Catalytic domain of eukaryotic phosphoinositide-specific phospholipase C and similar proteins
This family corresponds to the catalytic domain present in eukaryotic phosphoinositide-specific phospholipase C (PI-PLC, EC 126.96.36.199) and similar proteins. The higher eukaryotic PI-PLCs play a critical role in most signal transduction pathways, controlling numerous cellular events such as cell growth, proliferation, excitation and secretion. They strictly require Ca2+ for the catalytic activity. They display a clear preference towards the hydrolysis of the more highly phosphorylated membrane phospholipids PI-analogues, phosphatidylinositol 4,5-bisphosphate (PIP2) and phosphatidylinositol-4-phosphate (PIP), to generate two important second messengers in eukaryotic signal transduction cascades, inositol 1,4,5-trisphosphate (InsP3) and diacylglycerol (DAG). InsP3 triggers inflow of calcium from intracellular stores, while DAG, together with calcium, activates protein kinase C, which then phosphorylates other molecules, leading to altered cellular activity. The eukaryotic PI-PLCs have a multidomain organization that consists of a PLC catalytic core domain, and various regulatory domains, such as the pleckstrin homology (PH) domain, EF-hand motif, and C2 domain. The catalytic core domain is a TIM barrel with two highly conserved regions (X and Y) split by a linker region. The catalytic mechanism of eukaryotic PI-PLCs is based on general base and acid catalysis utilizing two well conserved histidines and consists of two steps, a phosphotransfer and a phosphodiesterase reaction. The mammalian PI-PLCs consist of 13 isozymes, which are classified into six-subfamilies, PI-PLC-delta (1,3 and 4), -beta(1-4), -gamma(1,2), -epsilon, -zeta, and -eta (1,2). Ca2+ is required for the activation of all forms of mammalian PI-PLCs, and the concentration of calcium influences substrate specificity. This family also includes metazoan phospholipase C related but catalytically inactive proteins (PRIP), which belong to a group of novel inositol trisphosphate binding proteins.

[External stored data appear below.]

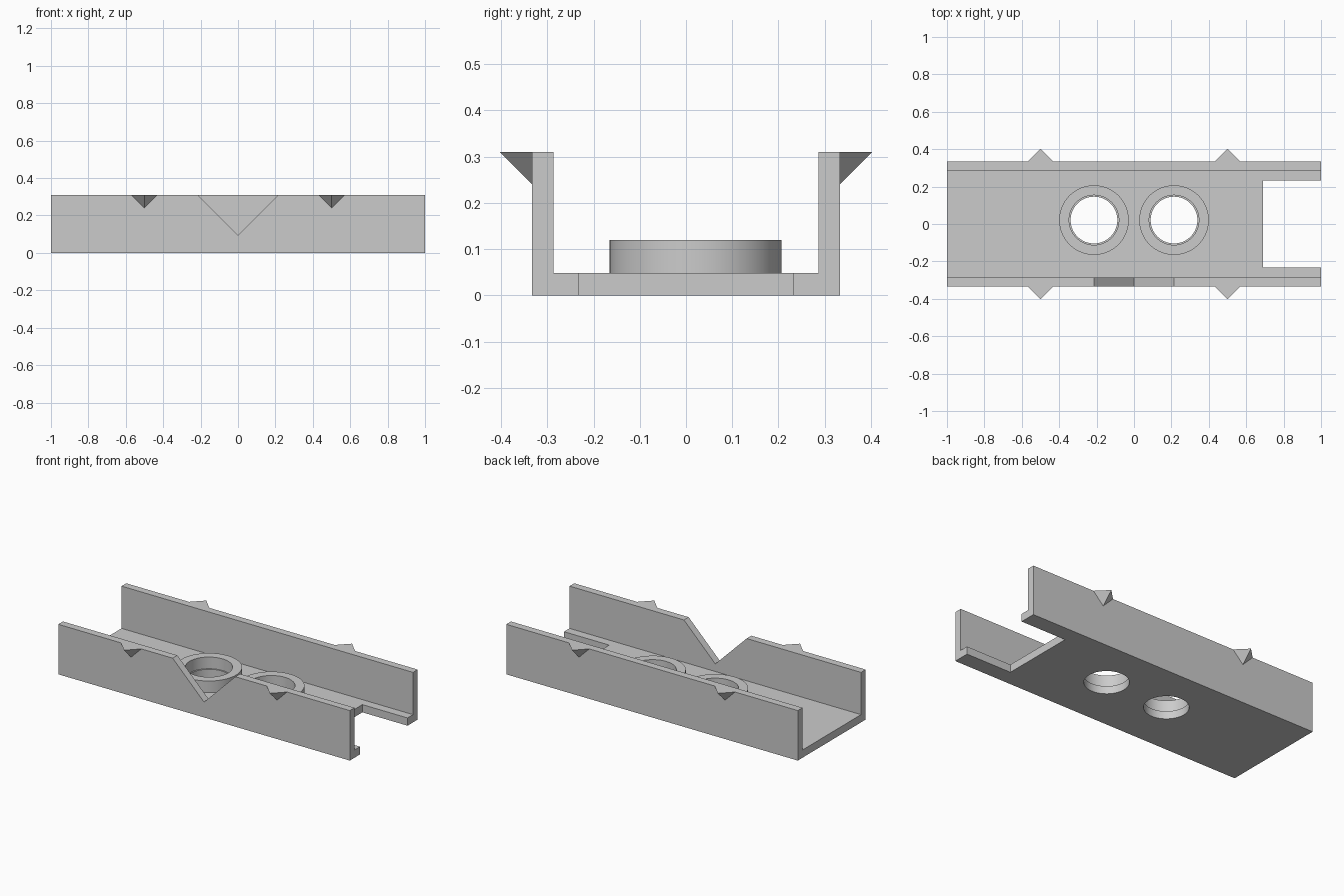
import bpy, bmesh, math
from mathutils import Vector

cube = bpy.data.objects.get("Cube")
if cube:
    bpy.data.objects.remove(cube, do_unlink=True)

grey = bpy.data.materials.new("light grey")
grey.use_nodes = True
colour = (0.6, 0.6, 0.6, 1)
grey.diffuse_color = colour
grey.node_tree.nodes["Principled BSDF"].inputs["Base Color"].default_value = colour

HALF, OUT, INN, TOP, FLOOR = 1.0, 0.333, 0.287, 0.31, 0.048
HOLE_X, HOLE_Y = 0.214, 0.021


def finish(name, bm):
    bmesh.ops.recalc_face_normals(bm, faces=bm.faces)
    mesh = bpy.data.meshes.new(name)
    bm.to_mesh(mesh)
    bm.free()
    mesh.materials.append(grey)
    obj = bpy.data.objects.new(name, mesh)
    bpy.context.collection.objects.link(obj)
    return obj


def prism(name, points, direction):
    """Extrude a flat outline along a direction."""
    bm = bmesh.new()
    face = bm.faces.new([bm.verts.new(p) for p in points])
    new = bmesh.ops.extrude_face_region(bm, geom=[face])["geom"]
    verts = [g for g in new if isinstance(g, bmesh.types.BMVert)]
    bmesh.ops.translate(bm, verts=verts, vec=Vector(direction))
    return finish(name, bm)


def lathe(name, profile, x, y, steps=64):
    """Revolve a closed (radius, z) profile about a vertical axis."""
    bm = bmesh.new()
    rows = []
    for i in range(steps):
        a = 2 * math.pi * i / steps
        rows.append([bm.verts.new((x + r * math.cos(a), y + r * math.sin(a), z))
                     for r, z in profile])
    n = len(profile)
    for i in range(steps):
        a, b = rows[i], rows[(i + 1) % steps]
        for j in range(n):
            k = (j + 1) % n
            bm.faces.new((a[j], b[j], b[k], a[k]))
    return finish(name, bm)


def smooth(obj):
    bpy.ops.object.select_all(action="DESELECT")
    obj.select_set(True)
    bpy.context.view_layer.objects.active = obj
    bpy.ops.object.shade_smooth_by_angle(angle=math.radians(30))


# U-shaped channel
section = [(-OUT, 0), (OUT, 0), (OUT, TOP), (INN, TOP),
           (INN, FLOOR), (-INN, FLOOR), (-INN, TOP), (-OUT, TOP)]
channel = prism("channel", [(-HALF, y, z) for y, z in section], (2 * HALF, 0, 0))

# Cutters: end slot, front V notch and floor holes
slot = [(0.69, -0.233), (1.2, -0.233), (1.2, 0.233), (0.69, 0.233)]
cutters = [prism("slot_cutter", [(x, y, -0.1) for x, y in slot], (0, 0, 0.3))]
notch = [(0, 0.095), (0.315, TOP + 0.1), (-0.315, TOP + 0.1)]
cutters.append(prism("notch_cutter", [(x, -0.5, z) for x, z in notch], (0, 0.3, 0)))
for x in (-HOLE_X, HOLE_X):
    circle = [(x + 0.125 * math.cos(math.tau * i / 64),
               HOLE_Y + 0.125 * math.sin(math.tau * i / 64), -0.1) for i in range(64)]
    cutters.append(prism("hole_cutter", circle, (0, 0, 0.3)))

for cutter in cutters:
    mod = channel.modifiers.new("cut", "BOOLEAN")
    mod.operation = "DIFFERENCE"
    mod.solver = "EXACT"
    mod.object = cutter
bpy.context.view_layer.update()
graph = bpy.context.evaluated_depsgraph_get()
cut_mesh = bpy.data.meshes.new_from_object(channel.evaluated_get(graph))
channel.modifiers.clear()
channel.data = cut_mesh
for cutter in cutters:
    bpy.data.objects.remove(cutter, do_unlink=True)
smooth(channel)

# Raised rings around the holes
for side, x in (("right", -HOLE_X), ("left", HOLE_X)):
    ring = lathe(side + "_ring",
                 [(0.133, FLOOR), (0.186, FLOOR), (0.186, 0.12), (0.133, 0.12)], x, HOLE_Y)
    smooth(ring)

# Pointed clips on the outer walls
for end, s in (("front", -1), ("back", 1)):
    for side, x in (("right", -0.5), ("left", 0.5)):
        bm = bmesh.new()
        a, b, tip, low = [bm.verts.new(p) for p in (
            (x - 0.07, s * OUT, TOP), (x + 0.07, s * OUT, TOP),
            (x, s * 0.403, TOP), (x, s * OUT, TOP - 0.07))]
        for tri in ((a, b, tip), (a, tip, low), (b, low, tip), (a, low, b)):
            bm.faces.new(tri)
        finish(f"{end}_{side}_clip", bm)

Due to the replacement of critical catalytic residues, PRIP does not have PLC enzymatic activity.
Comment:Both prokaryotic and eukaryotic phosphatidylinositol-specific phospholipase Cs utilize a similar catalytic mechanism, a general base and acid catalysis involving two well conserved histidines. It consists of two steps, a phosphotransfer and a phosphodiesterase reaction.
Comment:Due to replacement of critical catalytic residues, metazoan Phospholipase C Related, but Catalytically Inactive Proteins (PRIP) do not have PLC enzymatic activity.
Structure:1DJX; Rat Phosphoinositide-specific phospholipase C-Delta1 catalytic residues. - View structure with Cn3D
Structure:2FJU; Homo sapiens phospholipase C beta 2 catalytic site residues. - View structure with Cn3D